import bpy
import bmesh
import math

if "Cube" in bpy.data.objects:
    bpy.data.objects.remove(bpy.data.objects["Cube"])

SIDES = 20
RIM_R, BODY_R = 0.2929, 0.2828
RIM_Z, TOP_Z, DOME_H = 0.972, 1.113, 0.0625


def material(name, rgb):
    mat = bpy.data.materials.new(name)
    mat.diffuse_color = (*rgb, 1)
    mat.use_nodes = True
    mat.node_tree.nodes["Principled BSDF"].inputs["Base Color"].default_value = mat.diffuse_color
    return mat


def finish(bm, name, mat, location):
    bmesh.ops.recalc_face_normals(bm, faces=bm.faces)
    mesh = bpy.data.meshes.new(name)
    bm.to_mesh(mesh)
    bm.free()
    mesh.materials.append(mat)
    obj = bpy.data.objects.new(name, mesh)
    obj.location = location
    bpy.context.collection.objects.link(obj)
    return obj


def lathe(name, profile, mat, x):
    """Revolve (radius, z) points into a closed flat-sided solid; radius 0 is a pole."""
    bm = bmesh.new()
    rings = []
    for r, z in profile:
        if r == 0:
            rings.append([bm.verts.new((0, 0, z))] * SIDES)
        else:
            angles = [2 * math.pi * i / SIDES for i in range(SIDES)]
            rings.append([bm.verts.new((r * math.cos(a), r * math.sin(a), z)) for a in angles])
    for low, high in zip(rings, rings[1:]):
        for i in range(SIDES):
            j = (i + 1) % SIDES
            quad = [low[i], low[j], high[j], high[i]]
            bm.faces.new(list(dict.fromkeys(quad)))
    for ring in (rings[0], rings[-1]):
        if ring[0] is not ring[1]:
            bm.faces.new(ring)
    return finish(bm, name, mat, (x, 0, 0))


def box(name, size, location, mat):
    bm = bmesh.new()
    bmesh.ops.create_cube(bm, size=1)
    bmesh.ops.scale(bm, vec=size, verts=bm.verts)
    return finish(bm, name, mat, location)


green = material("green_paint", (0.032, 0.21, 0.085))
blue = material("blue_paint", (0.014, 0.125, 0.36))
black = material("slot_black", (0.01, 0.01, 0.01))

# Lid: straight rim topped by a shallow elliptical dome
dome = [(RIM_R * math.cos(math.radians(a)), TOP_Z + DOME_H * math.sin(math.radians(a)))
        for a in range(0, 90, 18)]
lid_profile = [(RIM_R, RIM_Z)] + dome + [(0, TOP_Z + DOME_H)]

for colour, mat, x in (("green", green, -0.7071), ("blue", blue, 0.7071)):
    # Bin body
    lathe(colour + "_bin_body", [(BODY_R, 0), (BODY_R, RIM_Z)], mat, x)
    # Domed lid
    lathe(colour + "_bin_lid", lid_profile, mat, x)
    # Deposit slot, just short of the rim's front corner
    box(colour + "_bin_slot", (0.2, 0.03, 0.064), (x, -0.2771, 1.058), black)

********

→ Your objective: Each line of the entries holding the string "bmesh" should be found and copied.

→ Task result:
import bmesh
    bmesh.ops.recalc_face_normals(bm, faces=bm.faces)
    bm = bmesh.new()
    bm = bmesh.new()
    bmesh.ops.create_cube(bm, size=1)
    bmesh.ops.scale(bm, vec=size, verts=bm.verts)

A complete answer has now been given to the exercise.